=== Saved data entries ===
+===+
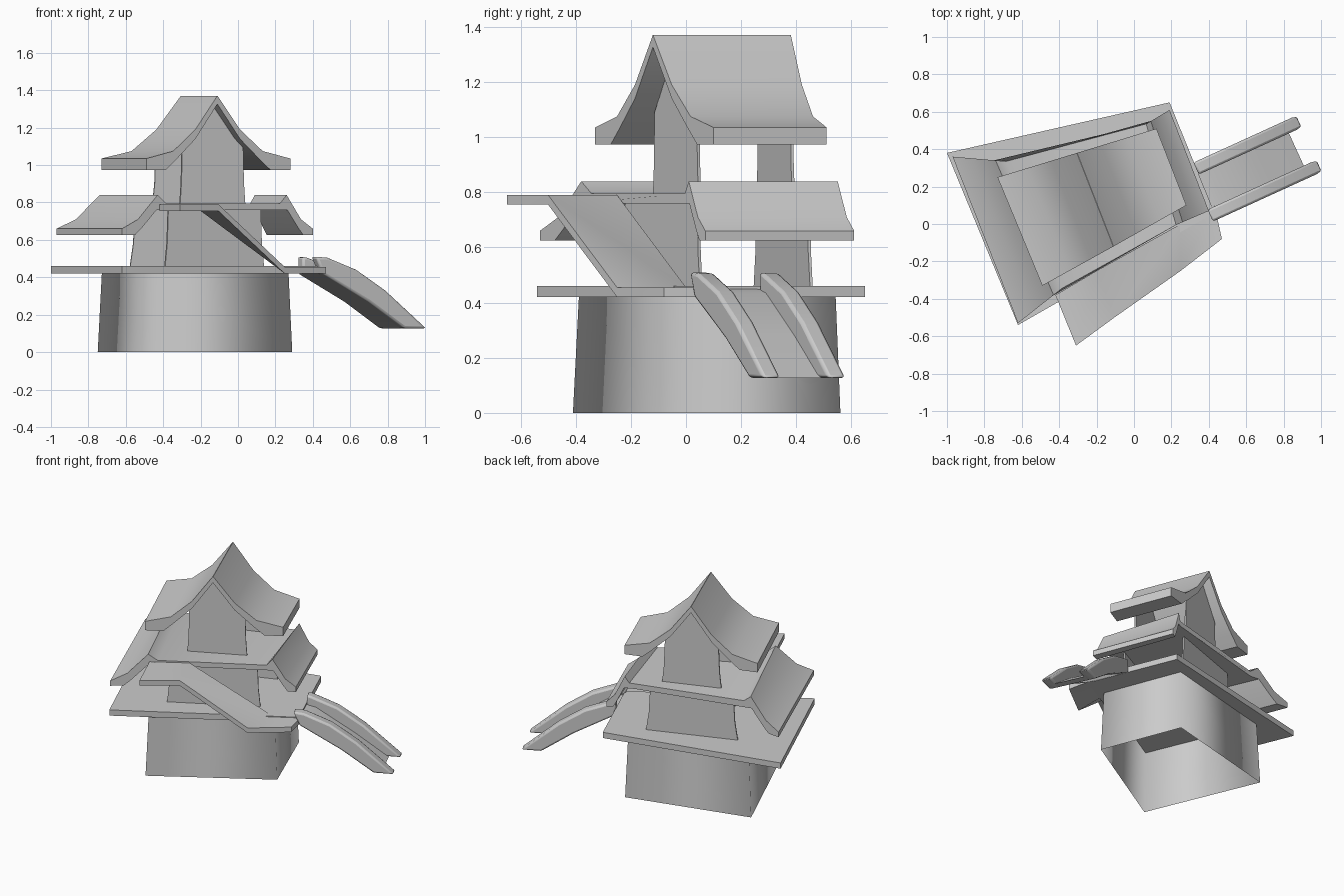
import bpy, bmesh
from mathutils import Vector

cube = bpy.data.objects.get("Cube")
if cube:
    bpy.data.objects.remove(cube)

grey = bpy.data.materials.new("plain_grey")
grey.use_nodes = True
COLOUR = (0.6, 0.6, 0.6, 1)
grey.diffuse_color = COLOUR
grey.node_tree.nodes["Principled BSDF"].inputs["Base Color"].default_value = COLOUR


def loft(name, stations, caps=True, angle=0.6, bevel=0):
    """Skin closed cross-sections one after another."""
    bm = bmesh.new()
    rings = [[bm.verts.new(p) for p in s] for s in stations]
    n = len(rings[0])
    for a, b in zip(rings, rings[1:]):
        for i in range(n):
            j = (i + 1) % n
            bm.faces.new((a[i], a[j], b[j], b[i]))
    if caps:
        bm.faces.new(rings[0])
        bm.faces.new(rings[-1])
    bmesh.ops.recalc_face_normals(bm, faces=bm.faces)
    mesh = bpy.data.meshes.new(name)
    bm.to_mesh(mesh)
    bm.free()
    mesh.materials.append(grey)
    obj = bpy.data.objects.new(name, mesh)
    bpy.context.collection.objects.link(obj)
    if bevel:
        mod = obj.modifiers.new("rounding", "BEVEL")
        mod.width, mod.segments = bevel, 2
    bpy.ops.object.select_all(action="DESELECT")
    obj.select_set(True)
    bpy.context.view_layer.objects.active = obj
    bpy.ops.object.shade_smooth_by_angle(angle=angle)


def at(xy, z):
    return Vector((xy[0], xy[1], z))


def shrink(quad, f):
    c = sum((Vector(p) for p in quad), Vector((0, 0))) / len(quad)
    return [c + (Vector(p) - c) * f for p in quad]


# Corner order of every footprint: back left, back right, front right, front left
# Base walls, open underneath
base = [(-.75, .35), (.08, .56), (.29, .02), (-.43, -.41)]
loft("base_walls", [[at(p, 0) for p in base],
                    [at(p, .42) for p in shrink(base, .96)]], caps=False, angle=3.1)

# Lower platform
deck = [(-1, .38), (.19, .65), (.43, .06), (-.62, -.54)]
loft("lower_platform", [[at(p, z) for p in deck] for z in (.42, .46)])


# Storeys: a thin front and back wall with flared feet, open at the sides
def wall(name, a, b, inward, z0, z1, taper, peak=None):
    a, b = Vector(a), Vector(b)
    m = (a + b) / 2
    waist, zw = taper + (1 - taper) * .35, z0 + (z1 - z0) * .4
    outline = [at(a, z0), at(b, z0), at(m.lerp(b, waist), zw), at(m.lerp(b, taper), z1)]
    if peak:
        outline.append(at(m, peak))
    outline += [at(m.lerp(a, taper), z1), at(m.lerp(a, waist), zw)]
    push = at(inward, 0)
    loft(name, [outline, [p + push for p in outline]])


IN_FRONT, IN_BACK = (-.005, .01), (.003, -.01)
wall("middle_front_wall", (-.39, -.23), (.14, .05), IN_FRONT, .45, .78, .93)
wall("middle_back_wall", (-.58, .255), (-.01, .46), IN_BACK, .45, .78, .9)
wall("upper_front_wall", (-.31, -.12), (.04, .045), IN_FRONT, .78, 1.09, .93, 1.33)
wall("upper_back_wall", (-.46, .265), (-.09, .395), IN_BACK, .78, 1.09, .9, 1.33)


# Roofs: each slope runs from eave (0) to ridge (1), swept from front to back
def roof(name, eaves, ridges, top, under):
    def slope(side, profile):
        return [at(Vector(eaves[side]).lerp(Vector(ridges[side]), u), z) for u, z in profile]
    stations = []
    for left, right in ((3, 2), (0, 1)):
        stations.append(slope(left, top) + slope(right, top)[::-1]
                        + slope(right, under) + slope(left, under)[::-1])
    loft(name, stations, angle=0.7)


roof("middle_roof", [(-.97, .36), (.19, .61), (.40, .07), (-.62, -.53)],
     [(-.74, .34), (.09, .55), (.26, .01), (-.43, -.38)],
     [(0, .66), (.45, .71), (1, .84), (1.25, .795)],
     [(0, .625), (.36, .625), (.56, .665), (.97, .76), (1.25, .76)])
front_peak, back_peak = (-.11, -.12), (-.305, .38)
roof("top_roof", [(-.73, .25), (.12, .51), (.28, .10), (-.49, -.33)],
     [back_peak, back_peak, front_peak, front_peak],
     [(0, 1.035), (.38, 1.075), (.69, 1.19), (.998, 1.37)],
     [(0, .973), (.27, .973), (.42, 1.03), (.69, 1.14), (.998, 1.325)])

# Front walkway: flat landing, ramp, lower landing
walkway = [((-.31, -.65), (-.42, -.38), .79), ((-.105, -.5), (-.20, -.25), .79),
           ((.25, -.25), (.25, 0), .455), ((.47, -.08), (.43, .1), .455)]
loft("walkway", [[at(o, z), at(i, z), at(i, z - .035), at(o, z - .035)]
                 for o, i, z in walkway], angle=1.0)

# Slide: bed and two rails swept across its width
start, along, across = Vector((.44, .06)), Vector((.91, .415)), Vector((-.415, .91))


def slide_part(name, lo, hi, profile, bevel=0):
    loft(name, [[at(start + along * s + across * w, z) for s, z in profile]
                for w in (lo, hi)], bevel=bevel)


under = [(.48, .127), (.27, .27), (0, .42)]
rail = [(.03, .505), (.2, .44), (.37, .33), (.61, .127)] + under
bed = [(-.03, .455), (.06, .435), (.31, .28), (.53, .127)] + under
slide_part("slide_bed", .02, .24, bed)
slide_part("slide_front_rail", -.035, .035, [(-.04, .51)] + rail, .012)
slide_part("slide_back_rail", .225, .295, [(0, .51)] + rail, .012)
+===+
Check each line above for the string "objects" and copy the ones that have it.

=== ANSWER FOR THIS EXERCISE ===
cube = bpy.data.objects.get("Cube")
    bpy.data.objects.remove(cube)
    obj = bpy.data.objects.new(name, mesh)
    bpy.context.collection.objects.link(obj)
    bpy.context.view_layer.objects.active = obj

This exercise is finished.